> **THE TASK**:
Print them exactly: the lines from the beginning of the entries below through the line that contains "return out + [pts[-1]]", and only those, with the pictures left out.

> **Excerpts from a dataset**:
= = = = =

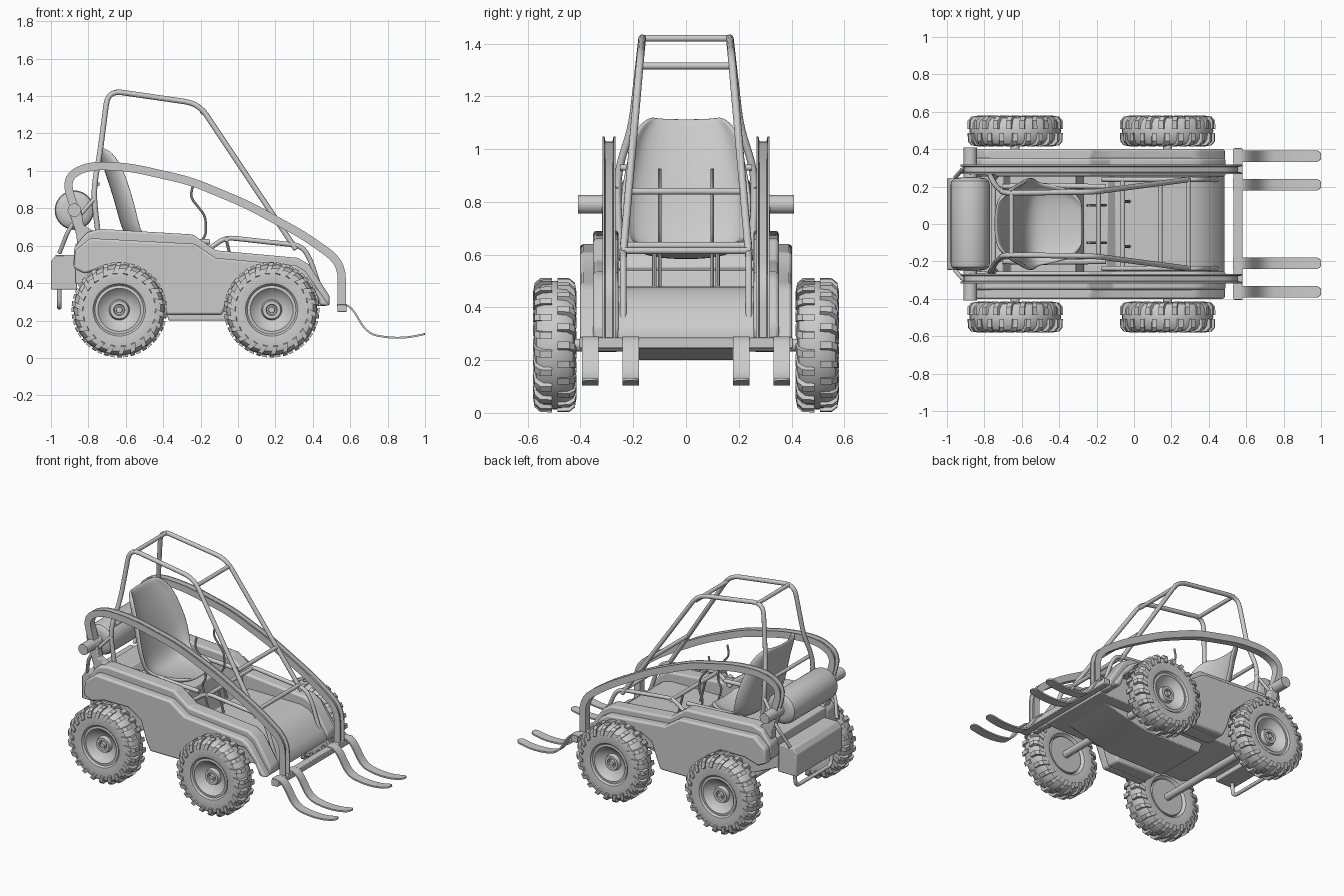
import bpy, bmesh, math
from mathutils import Vector as V, Matrix

if "Cube" in bpy.data.objects:
    bpy.data.objects.remove(bpy.data.objects["Cube"])


def finish(name, bm, angle=35, bevel=0):
    bmesh.ops.recalc_face_normals(bm, faces=bm.faces)
    me = bpy.data.meshes.new(name)
    bm.to_mesh(me)
    bm.free()
    ob = bpy.data.objects.new(name, me)
    bpy.context.collection.objects.link(ob)
    if bevel:
        m = ob.modifiers.new("bevel", 'BEVEL')
        m.width, m.segments, m.limit_method = bevel, 2, 'ANGLE'
    bpy.ops.object.select_all(action='DESELECT')
    ob.select_set(True)
    bpy.context.view_layer.objects.active = ob
    bpy.ops.object.shade_smooth_by_angle(angle=math.radians(angle))
    return ob


def bridge(bm, rings, caps=True, loop=False):
    vs = [[bm.verts.new(p) for p in r] for r in rings]
    n = len(vs[0])
    pairs = list(zip(vs, vs[1:])) + ([(vs[-1], vs[0])] if loop else [])
    for a, b in pairs:
        for i in range(n):
            j = (i + 1) % n
            bm.faces.new((a[i], a[j], b[j], b[i]))
    if caps and not loop:
        bm.faces.new(vs[0])
        bm.faces.new(vs[-1])


def plate(name, prof, y0, y1, bevel=0.01):
    # extrude an (x, z) outline along y
    bm = bmesh.new()
    bridge(bm, [[V((x, y, z)) for x, z in prof] for y in (y0, y1)])
    return finish(name, bm, 30, bevel)


def rounded(pts, r):
    pts = [V(p) for p in pts]
    out = [pts[0]]
    for a, b, c in zip(pts, pts[1:], pts[2:]):
        p = b + (a - b).normalized() * min(r, (a - b).length * .48)
        q = b + (c - b).normalized() * min(r, (c - b).length * .48)
        for i in range(6):
            t = i / 5
            out.append(p * (1 - t) ** 2 + b * 2 * t * (1 - t) + q * t * t)
    return out + [pts[-1]]


def sweep(name, pts, section, r=0.05, ref=(0, 1, 0), scale=None):
    # section points are (along ref, along path normal)
    path = rounded(pts, r)
    bm, rings = bmesh.new(), []
    for i, p in enumerate(path):
        t = (path[min(i + 1, len(path) - 1)] - path[max(i - 1, 0)]).normalized()
        u = V(ref)
        u = (u - t * u.dot(t)).normalized()
        n = u.cross(t)
        k = scale(p) if scale else 1
        rings.append([p + u * a * k + n * b for a, b in section])
    bridge(bm, rings)
    return finish(name, bm)


def circle(r, n=12):
    return [(r * math.cos(2 * math.pi * i / n), r * math.sin(2 * math.pi * i / n)) for i in range(n)]


def lathe(bm, prof, c, side=1, n=40, loop=False):
    # revolve (radius, y) outline about the y axis through c
    bridge(bm, [[c + V((r * a, y * side, r * b)) for a, b in circle(1, n)] for r, y in prof], True, loop)


def bar(name, x, z, hy, r=0.013):
    bm = bmesh.new()
    lathe(bm, [(r, -hy), (r, hy)], V((x, 0, z)), 1, 14)
    finish(name, bm)


def wheel(name, x, side):
    c = V((x, side * 0.4975, 0.257))
    bm = bmesh.new()
    lathe(bm, [(.125, -.05), (.14, -.07), (.19, -.077), (.222, -.07), (.24, -.045), (.244, 0), (.24, .045),
               (.222, .07), (.19, .077), (.14, .07), (.125, .05)], c, side, 48, True)
    # tread lugs wrapping onto the sidewall, alternating between sides
    lug = [(.010, .235), (.010, .255), (.055, .254), (.076, .236), (.083, .195), (.074, .19), (.06, .23)]
    for i in range(44):
        s = 1 if i % 2 else -1
        rot = Matrix.Rotation(2 * math.pi * i / 44, 4, 'Y')
        bridge(bm, [[c + rot @ V((w + (.255 - r) * .35 * s, y * s, r)) for y, r in lug] for w in (-.013, .013)])
    finish(name + "_tire", bm)
    bm = bmesh.new()
    lathe(bm, [(.12, -.06), (.13, .06), (.115, .062), (.1, .045), (.07, .025), (.055, .02), (.048, .045),
               (.03, .045), (.026, .03), (.018, .03), (.016, .05)], c, side, 32)
    finish(name + "_rim", bm)
    bm = bmesh.new()
    lathe(bm, [(.024, -.5), (.024, .02)], c, side, 16)
    finish(name + "_axle", bm)


for side, tag in ((-1, "right"), (1, "left")):
    wheel("rear_wheel_" + tag, -.635, side)
    wheel("front_wheel_" + tag, .18, side)

    # stepped side panels with wheel arches
    low = [(.49, .28), (.44, .28), (.41, .36), (.33, .44), (.06, .44), (-.02, .40), (-.06, .29), (-.085, .23),
           (-.38, .23), (-.41, .29), (-.45, .42), (-.54, .48), (-.72, .48), (-.82, .45)]
    inner = low + [(-.88, .49), (-.875, .59), (-.81, .67), (-.74, .69), (-.24, .66), (-.12, .575), (.32, .535),
                   (.38, .50), (.49, .33)]
    outer = low + [(-.88, .48), (-.87, .575), (-.79, .64), (-.23, .61), (-.12, .535), (.31, .495), (.36, .465),
                   (.475, .30)]
    plate("side_panel_" + tag, inner, side * .255, side * .352, .012)
    plate("fender_panel_" + tag, outer, side * .34, side * .402, .012)

    # lift arm: open channel
    y = side * .292
    u = [(-.025, -.022), (.025, -.022), (.025, .022), (.017, .022), (.013, .002), (-.013, .002), (-.017, .022),
         (-.025, .022)]
    u = [(a, -b) for a, b in u]
    arm = [(-.865, .77), (-.925, .96), (-.80, 1.03), (-.58, 1.02), (-.25, .945), (.05, .82), (.36, .65), (.555, .51),
           (.555, .28)]
    sweep("lift_arm_" + tag, [(x, y, z) for x, z in arm], u, .09)
    plate("arm_bracket_" + tag, [(-.91, .80), (-.875, .835), (-.84, .80), (-.825, .71), (-.76, .67), (-.80, .56),
                                 (-.85, .53), (-.865, .66)], side * .265, side * .318, .006)

    # pallet forks
    for k, yy in enumerate((.363, .21)):
        pts = [(.53, .283), (.60, .285), (.69, .13), (.80, .108), (.90, .108), (1.0, .128)]

        def tip(p):
            return 1 if p.x < .97 else math.sqrt(max(.15, 1 - ((p.x - .97) / .032) ** 2))
        pts = [(x, side * yy, z) for x, z in pts[:-1]] + [(.975, side * yy, .122), (.99, side * yy, .126),
                                                          (1.0, side * yy, .128)]
        sweep("fork_%s_%d" % (tag, k), pts, [(-.031, -.005), (.031, -.005), (.031, .005), (-.031, .005)], .07,
              scale=tip)

    # roll cage side loop and lower rail
    cage = [(-.74, .25, .60), (-.77, .262, .85), (-.765, .25, .95), (-.74, .205, 1.08), (-.695, .165, 1.43),
            (-.21, .172, 1.36), (.31, .24, .58)]
    sweep("roll_cage_" + tag, [(x, s * side, z) for x, s, z in cage], circle(.0145), .075)
    rail = [(-.17, .57), (-.07, .645), (.34, .60), (.385, .53), (.46, .31)]
    sweep("side_rail_" + tag, [(x, side * .238, z) for x, z in rail], circle(.013), .05)
    sweep("seat_rail_" + tag, [(-.70, side * .20, .62), (-.55, side * .205, .64), (-.15, side * .2, .62)],
          circle(.014), .04)

    # control levers and pedals
    lever = [(-.24, .925), (-.255, .86), (-.175, .76), (-.17, .66), (-.20, .62), (-.15, .46)]
    sweep("lever_" + tag, [(x, side * .1, z) for x, z in lever], circle(.0065, 8), .03)
    sweep("pedal_rod_" + tag, [(-.065, side * .12, .64), (-.02, side * .12, .46)], circle(.008, 8))

# cage and frame cross tubes
bar("cage_top_bar", -.655, 1.42, .175)
bar("cage_front_bar", -.19, 1.315, .165)
bar("cage_mid_bar", .14, .84, .205)
bar("cage_low_bar", .29, .615, .245)
bar("rail_cross_bar", -.06, .635, .25)
bar("cage_rear_bar", -.75, .93, .25, .012)

# hull with open cockpit, hood and belly tray
hull = [(-.87, .40), (-.87, .61), (-.70, .62), (-.66, .55), (-.31, .54), (-.27, .34), (-.14, .34), (-.10, .48),
        (.29, .478), (.35, .46), (.41, .415), (.46, .355), (.485, .31), (.485, .28), (.40, .275), (-.60, .275)]
plate("hull", hull, -.26, .26, .006)
plate("belly_tray", [(-.40, .28), (-.37, .20), (.05, .20), (.40, .28)], -.18, .18, .006)

# rear box and bumper loop
plate("rear_box", [(-1.0, .365), (-1.0, .515), (-.975, .55), (-.86, .55), (-.86, .365)], -.245, .245, .006)
sweep("rear_bumper", [(-.955, -.2, .38), (-.955, -.19, .27), (-.955, .19, .27), (-.955, .2, .38)], circle(.012), .04,
      (1, 0, 0))
hoop = [(-.76, -.262, .86), (-.87, -.31, .73), (-.955, -.26, .66), (-.955, .26, .66), (-.87, .31, .73),
        (-.76, .262, .86)]
for s, tag in ((1, "left"), (-1, "right")):
    sweep("tank_hoop_" + tag, [(-.76, s * .26, .86), (-.90, s * .312, .70), (-.955, s * .25, .56)], circle(.011), .06)

# tank with mounting trunnions
bm = bmesh.new()
lathe(bm, [(.06, -.248), (.085, -.243), (.1, -.23), (.105, -.21), (.105, .21), (.1, .23), (.085, .243), (.06, .248)],
      V((-.875, 0, .79)), 1, 40)
finish("tank", bm)
bar("tank_axle", -.875, .79, .41, .036)

# fork carriage
plate("fork_carriage", [(.532, .245), (.532, .285), (.58, .285), (.58, .245)], -.405, .405, .004)

# bucket seat
rows = [(-.275, .62, .11, .02), (-.32, .605, .18, .04), (-.44, .59, .21, .06), (-.54, .595, .22, .075),
        (-.605, .66, .24, .09), (-.64, .80, .25, .09), (-.685, .95, .215, .09), (-.725, 1.06, .19, .075),
        (-.742, 1.115, .13, .03)]
bm, grid = bmesh.new(), []
for i, (x, z, w, curl) in enumerate(rows):
    a, b = rows[max(i - 1, 0)], rows[min(i + 1, len(rows) - 1)]
    t = V((b[0] - a[0], 0, b[1] - a[1])).normalized()
    n = V((t.z, 0, -t.x))
    row = []
    for j in range(9):
        s = j / 4 - 1
        row.append(bm.verts.new(V((x, w * math.sin(s * 1.5), z)) + n * curl * abs(s) ** 2.2))
    grid.append(row)
for a, b in zip(grid, grid[1:]):
    for j in range(8):
        bm.faces.new((a[j], a[j + 1], b[j + 1], b[j]))
seat = finish("seat", bm, 60)
m = seat.modifiers.new("thickness", 'SOLIDIFY')
m.thickness, m.offset = .022, 0
m = seat.modifiers.new("smooth", 'SUBSURF')
m.levels = m.render_levels = 2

= = = = =

> **SOLVED EXERCISE**:
import bpy, bmesh, math
from mathutils import Vector as V, Matrix

if "Cube" in bpy.data.objects:
    bpy.data.objects.remove(bpy.data.objects["Cube"])


def finish(name, bm, angle=35, bevel=0):
    bmesh.ops.recalc_face_normals(bm, faces=bm.faces)
    me = bpy.data.meshes.new(name)
    bm.to_mesh(me)
    bm.free()
    ob = bpy.data.objects.new(name, me)
    bpy.context.collection.objects.link(ob)
    if bevel:
        m = ob.modifiers.new("bevel", 'BEVEL')
        m.width, m.segments, m.limit_method = bevel, 2, 'ANGLE'
    bpy.ops.object.select_all(action='DESELECT')
    ob.select_set(True)
    bpy.context.view_layer.objects.active = ob
    bpy.ops.object.shade_smooth_by_angle(angle=math.radians(angle))
    return ob


def bridge(bm, rings, caps=True, loop=False):
    vs = [[bm.verts.new(p) for p in r] for r in rings]
    n = len(vs[0])
    pairs = list(zip(vs, vs[1:])) + ([(vs[-1], vs[0])] if loop else [])
    for a, b in pairs:
        for i in range(n):
            j = (i + 1) % n
            bm.faces.new((a[i], a[j], b[j], b[i]))
    if caps and not loop:
        bm.faces.new(vs[0])
        bm.faces.new(vs[-1])


def plate(name, prof, y0, y1, bevel=0.01):
    # extrude an (x, z) outline along y
    bm = bmesh.new()
    bridge(bm, [[V((x, y, z)) for x, z in prof] for y in (y0, y1)])
    return finish(name, bm, 30, bevel)


def rounded(pts, r):
    pts = [V(p) for p in pts]
    out = [pts[0]]
    for a, b, c in zip(pts, pts[1:], pts[2:]):
        p = b + (a - b).normalized() * min(r, (a - b).length * .48)
        q = b + (c - b).normalized() * min(r, (c - b).length * .48)
        for i in range(6):
            t = i / 5
            out.append(p * (1 - t) ** 2 + b * 2 * t * (1 - t) + q * t * t)
    return out + [pts[-1]]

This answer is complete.